Albert Einstein, Helen Keller, Nelson Rockefeller, Galileo, Thomas Edison, Sylvester Stallone, Mozart, Gen. George Patton, Wright Brothers, Leonardo da Vinci, John F. Kennedy, Cher, Whoopi Goldberg, Bruce Jenner, Gen. Westmoreland, Tom Cruise, Eddie Rickenbacker, Charles Schwab, Henry Winkler, Harry Belafonte, Danny Glover, F. Scott Fitzgerald, Walt Disney, John Lennon, Robin Williams, Steve McQueen, Greg Louganis, Louis Pasteur, Alexander Graham Bell, Lewis Carroll, Winston Churchill, and Woodrow Wilson.

Possible classroom activities:

     1)   Have each student select one famous person from the list above. Have them research what type of learning disability they had and what made them famous.

     2)   Invite someone from a local disabilities support group to talk about how students can become more aware of different disabilities and how they can show support.

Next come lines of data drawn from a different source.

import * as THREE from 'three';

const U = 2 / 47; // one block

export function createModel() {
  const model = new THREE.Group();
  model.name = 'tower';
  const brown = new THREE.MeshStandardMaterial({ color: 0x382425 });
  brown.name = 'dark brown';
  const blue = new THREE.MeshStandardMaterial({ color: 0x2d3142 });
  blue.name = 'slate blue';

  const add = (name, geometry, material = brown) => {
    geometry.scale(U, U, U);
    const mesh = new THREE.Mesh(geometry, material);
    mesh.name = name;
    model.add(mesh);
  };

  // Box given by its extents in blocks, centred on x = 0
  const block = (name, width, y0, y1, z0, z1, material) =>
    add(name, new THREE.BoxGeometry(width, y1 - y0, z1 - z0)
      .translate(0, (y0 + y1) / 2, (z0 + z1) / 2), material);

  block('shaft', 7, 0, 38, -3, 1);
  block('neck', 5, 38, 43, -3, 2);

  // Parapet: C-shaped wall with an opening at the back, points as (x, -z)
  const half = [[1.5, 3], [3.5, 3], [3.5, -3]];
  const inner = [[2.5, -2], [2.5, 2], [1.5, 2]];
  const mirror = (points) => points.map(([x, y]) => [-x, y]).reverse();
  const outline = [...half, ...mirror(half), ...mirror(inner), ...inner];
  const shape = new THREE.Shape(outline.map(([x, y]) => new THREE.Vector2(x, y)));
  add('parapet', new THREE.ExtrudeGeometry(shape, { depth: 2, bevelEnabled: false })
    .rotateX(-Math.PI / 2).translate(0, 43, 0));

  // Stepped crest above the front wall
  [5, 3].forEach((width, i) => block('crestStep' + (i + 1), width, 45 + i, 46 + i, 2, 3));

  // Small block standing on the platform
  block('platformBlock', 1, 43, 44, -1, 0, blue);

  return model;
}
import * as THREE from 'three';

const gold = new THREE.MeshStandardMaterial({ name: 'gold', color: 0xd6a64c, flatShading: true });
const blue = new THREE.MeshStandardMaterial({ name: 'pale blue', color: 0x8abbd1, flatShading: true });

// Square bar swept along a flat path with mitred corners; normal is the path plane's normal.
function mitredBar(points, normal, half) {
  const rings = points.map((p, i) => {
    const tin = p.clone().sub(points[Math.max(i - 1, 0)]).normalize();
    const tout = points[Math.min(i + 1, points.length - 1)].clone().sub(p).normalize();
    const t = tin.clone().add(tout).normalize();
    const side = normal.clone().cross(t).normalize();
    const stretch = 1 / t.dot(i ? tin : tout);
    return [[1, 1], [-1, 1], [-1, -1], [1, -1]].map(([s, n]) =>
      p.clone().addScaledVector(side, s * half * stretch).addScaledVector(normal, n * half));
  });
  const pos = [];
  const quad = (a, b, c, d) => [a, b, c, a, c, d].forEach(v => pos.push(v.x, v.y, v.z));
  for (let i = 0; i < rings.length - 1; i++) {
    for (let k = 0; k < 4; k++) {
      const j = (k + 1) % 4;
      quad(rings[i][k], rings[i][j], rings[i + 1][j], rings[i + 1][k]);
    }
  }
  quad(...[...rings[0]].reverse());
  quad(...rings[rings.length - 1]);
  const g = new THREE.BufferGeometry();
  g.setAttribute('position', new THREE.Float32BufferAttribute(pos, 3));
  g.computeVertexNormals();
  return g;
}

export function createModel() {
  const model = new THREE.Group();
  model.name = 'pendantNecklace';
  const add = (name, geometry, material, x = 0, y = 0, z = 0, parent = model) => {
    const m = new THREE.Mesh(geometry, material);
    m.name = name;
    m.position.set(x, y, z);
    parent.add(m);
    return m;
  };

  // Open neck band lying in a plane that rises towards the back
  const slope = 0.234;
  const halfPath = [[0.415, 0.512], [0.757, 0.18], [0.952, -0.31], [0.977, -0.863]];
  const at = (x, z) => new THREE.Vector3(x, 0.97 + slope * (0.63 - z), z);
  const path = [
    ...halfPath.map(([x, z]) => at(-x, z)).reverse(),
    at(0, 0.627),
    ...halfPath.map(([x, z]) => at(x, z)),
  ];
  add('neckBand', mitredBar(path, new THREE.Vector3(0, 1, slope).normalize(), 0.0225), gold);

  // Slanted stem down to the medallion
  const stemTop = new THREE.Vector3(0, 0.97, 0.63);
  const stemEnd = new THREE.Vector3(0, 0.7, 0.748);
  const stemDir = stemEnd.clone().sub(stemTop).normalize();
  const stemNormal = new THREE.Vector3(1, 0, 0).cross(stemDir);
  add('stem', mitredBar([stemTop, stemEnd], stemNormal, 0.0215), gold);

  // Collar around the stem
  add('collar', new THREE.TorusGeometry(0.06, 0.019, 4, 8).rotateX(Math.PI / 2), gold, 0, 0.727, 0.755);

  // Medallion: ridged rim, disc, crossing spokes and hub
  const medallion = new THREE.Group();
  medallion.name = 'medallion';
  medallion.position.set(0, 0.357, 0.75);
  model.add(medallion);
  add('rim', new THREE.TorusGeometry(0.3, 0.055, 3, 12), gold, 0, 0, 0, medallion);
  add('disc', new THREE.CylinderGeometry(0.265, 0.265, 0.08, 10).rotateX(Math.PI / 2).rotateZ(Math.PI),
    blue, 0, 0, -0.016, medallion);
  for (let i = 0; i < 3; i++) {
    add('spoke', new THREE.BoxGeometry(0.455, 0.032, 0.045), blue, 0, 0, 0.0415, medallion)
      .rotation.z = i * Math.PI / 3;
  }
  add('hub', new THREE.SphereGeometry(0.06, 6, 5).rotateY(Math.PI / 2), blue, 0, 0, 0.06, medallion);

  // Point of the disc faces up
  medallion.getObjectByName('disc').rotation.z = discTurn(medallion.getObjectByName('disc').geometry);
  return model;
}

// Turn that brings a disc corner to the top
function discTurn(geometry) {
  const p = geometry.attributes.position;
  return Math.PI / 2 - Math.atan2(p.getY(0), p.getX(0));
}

     3)   Have students research disabilities other than learning disabilities and share what they learn. 

     4)   If you have access to things like a wheelchair or a set of crutches, have students try to move around using that equipment. Discuss how each student would feel if they had to deal with that disability on a permanent basis.

5) Have your students put on a blindfold and perform simple tasks like selecting their own coat, scarf, and gloves from a pile of similar objects. Set up an obstacle course in the gym and time how long it takes each student to complete with their blindfold on and with the blindfold off.    

6) Discuss whether the students expected the tasks to be easier or harder than they actually were.

7) Divide students into different groups and have each group create a poster spotlighting different disabilities and how people can get more  information or help.

Copyright Information

Curriculum Supplement content © Copyright 2014 by Donna L Martin.
May be used free of charge for educational use only. May not be published or sold without express written permission from the author.


  1. Replies
    1. Thanks, Erik! I think teachers from Kindergarten through Third Grade would find this information a helpful addition to their classrooms.

      Thanks for stopping by and come back any time!